**Task goal**
The data below should be duplicated in full, unchanged.

***** Supplied data

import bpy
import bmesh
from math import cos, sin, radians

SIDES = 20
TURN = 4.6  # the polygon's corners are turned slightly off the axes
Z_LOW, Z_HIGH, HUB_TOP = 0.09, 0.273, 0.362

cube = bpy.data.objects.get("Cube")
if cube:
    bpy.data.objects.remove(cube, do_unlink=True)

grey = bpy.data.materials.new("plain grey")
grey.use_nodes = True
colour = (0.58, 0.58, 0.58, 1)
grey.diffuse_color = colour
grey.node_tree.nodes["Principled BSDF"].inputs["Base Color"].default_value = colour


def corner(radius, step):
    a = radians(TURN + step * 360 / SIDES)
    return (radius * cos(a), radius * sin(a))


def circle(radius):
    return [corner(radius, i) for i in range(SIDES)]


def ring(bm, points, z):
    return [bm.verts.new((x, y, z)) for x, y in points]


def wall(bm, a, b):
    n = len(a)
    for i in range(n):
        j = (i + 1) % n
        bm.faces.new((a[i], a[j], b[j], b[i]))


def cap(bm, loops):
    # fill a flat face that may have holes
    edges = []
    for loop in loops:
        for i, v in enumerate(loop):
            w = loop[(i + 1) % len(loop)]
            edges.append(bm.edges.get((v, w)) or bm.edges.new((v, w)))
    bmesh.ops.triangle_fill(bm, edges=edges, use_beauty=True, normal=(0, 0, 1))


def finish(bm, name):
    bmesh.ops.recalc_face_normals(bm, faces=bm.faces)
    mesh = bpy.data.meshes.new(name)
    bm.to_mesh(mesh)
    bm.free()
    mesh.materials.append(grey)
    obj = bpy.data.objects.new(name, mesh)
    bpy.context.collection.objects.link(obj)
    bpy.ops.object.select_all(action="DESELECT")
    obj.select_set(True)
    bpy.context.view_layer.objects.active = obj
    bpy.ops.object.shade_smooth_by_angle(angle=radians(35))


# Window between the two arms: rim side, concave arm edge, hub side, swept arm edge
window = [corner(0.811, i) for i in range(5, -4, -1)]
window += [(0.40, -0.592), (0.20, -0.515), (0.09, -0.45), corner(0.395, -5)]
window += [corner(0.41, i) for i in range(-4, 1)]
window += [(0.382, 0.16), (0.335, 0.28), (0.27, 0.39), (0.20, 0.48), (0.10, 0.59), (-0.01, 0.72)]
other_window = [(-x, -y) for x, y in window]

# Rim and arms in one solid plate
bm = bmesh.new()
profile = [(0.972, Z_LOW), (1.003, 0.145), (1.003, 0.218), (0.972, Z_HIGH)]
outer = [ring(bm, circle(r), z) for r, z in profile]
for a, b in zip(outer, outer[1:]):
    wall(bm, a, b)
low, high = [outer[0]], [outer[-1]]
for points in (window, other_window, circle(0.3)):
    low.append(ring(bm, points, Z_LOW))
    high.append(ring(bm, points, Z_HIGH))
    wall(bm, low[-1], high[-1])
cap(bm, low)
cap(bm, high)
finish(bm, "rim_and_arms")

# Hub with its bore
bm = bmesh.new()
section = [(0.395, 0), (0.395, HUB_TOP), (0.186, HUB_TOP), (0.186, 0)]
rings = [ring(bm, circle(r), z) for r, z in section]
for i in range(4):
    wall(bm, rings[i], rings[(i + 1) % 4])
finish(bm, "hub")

**********

**Result of this exercise**
import bpy
import bmesh
from math import cos, sin, radians

SIDES = 20
TURN = 4.6  # the polygon's corners are turned slightly off the axes
Z_LOW, Z_HIGH, HUB_TOP = 0.09, 0.273, 0.362

cube = bpy.data.objects.get("Cube")
if cube:
    bpy.data.objects.remove(cube, do_unlink=True)

grey = bpy.data.materials.new("plain grey")
grey.use_nodes = True
colour = (0.58, 0.58, 0.58, 1)
grey.diffuse_color = colour
grey.node_tree.nodes["Principled BSDF"].inputs["Base Color"].default_value = colour


def corner(radius, step):
    a = radians(TURN + step * 360 / SIDES)
    return (radius * cos(a), radius * sin(a))


def circle(radius):
    return [corner(radius, i) for i in range(SIDES)]


def ring(bm, points, z):
    return [bm.verts.new((x, y, z)) for x, y in points]


def wall(bm, a, b):
    n = len(a)
    for i in range(n):
        j = (i + 1) % n
        bm.faces.new((a[i], a[j], b[j], b[i]))


def cap(bm, loops):
    # fill a flat face that may have holes
    edges = []
    for loop in loops:
        for i, v in enumerate(loop):
            w = loop[(i + 1) % len(loop)]
            edges.append(bm.edges.get((v, w)) or bm.edges.new((v, w)))
    bmesh.ops.triangle_fill(bm, edges=edges, use_beauty=True, normal=(0, 0, 1))


def finish(bm, name):
    bmesh.ops.recalc_face_normals(bm, faces=bm.faces)
    mesh = bpy.data.meshes.new(name)
    bm.to_mesh(mesh)
    bm.free()
    mesh.materials.append(grey)
    obj = bpy.data.objects.new(name, mesh)
    bpy.context.collection.objects.link(obj)
    bpy.ops.object.select_all(action="DESELECT")
    obj.select_set(True)
    bpy.context.view_layer.objects.active = obj
    bpy.ops.object.shade_smooth_by_angle(angle=radians(35))


# Window between the two arms: rim side, concave arm edge, hub side, swept arm edge
window = [corner(0.811, i) for i in range(5, -4, -1)]
window += [(0.40, -0.592), (0.20, -0.515), (0.09, -0.45), corner(0.395, -5)]
window += [corner(0.41, i) for i in range(-4, 1)]
window += [(0.382, 0.16), (0.335, 0.28), (0.27, 0.39), (0.20, 0.48), (0.10, 0.59), (-0.01, 0.72)]
other_window = [(-x, -y) for x, y in window]

# Rim and arms in one solid plate
bm = bmesh.new()
profile = [(0.972, Z_LOW), (1.003, 0.145), (1.003, 0.218), (0.972, Z_HIGH)]
outer = [ring(bm, circle(r), z) for r, z in profile]
for a, b in zip(outer, outer[1:]):
    wall(bm, a, b)
low, high = [outer[0]], [outer[-1]]
for points in (window, other_window, circle(0.3)):
    low.append(ring(bm, points, Z_LOW))
    high.append(ring(bm, points, Z_HIGH))
    wall(bm, low[-1], high[-1])
cap(bm, low)
cap(bm, high)
finish(bm, "rim_and_arms")

# Hub with its bore
bm = bmesh.new()
section = [(0.395, 0), (0.395, HUB_TOP), (0.186, HUB_TOP), (0.186, 0)]
rings = [ring(bm, circle(r), z) for r, z in section]
for i in range(4):
    wall(bm, rings[i], rings[(i + 1) % 4])
finish(bm, "hub")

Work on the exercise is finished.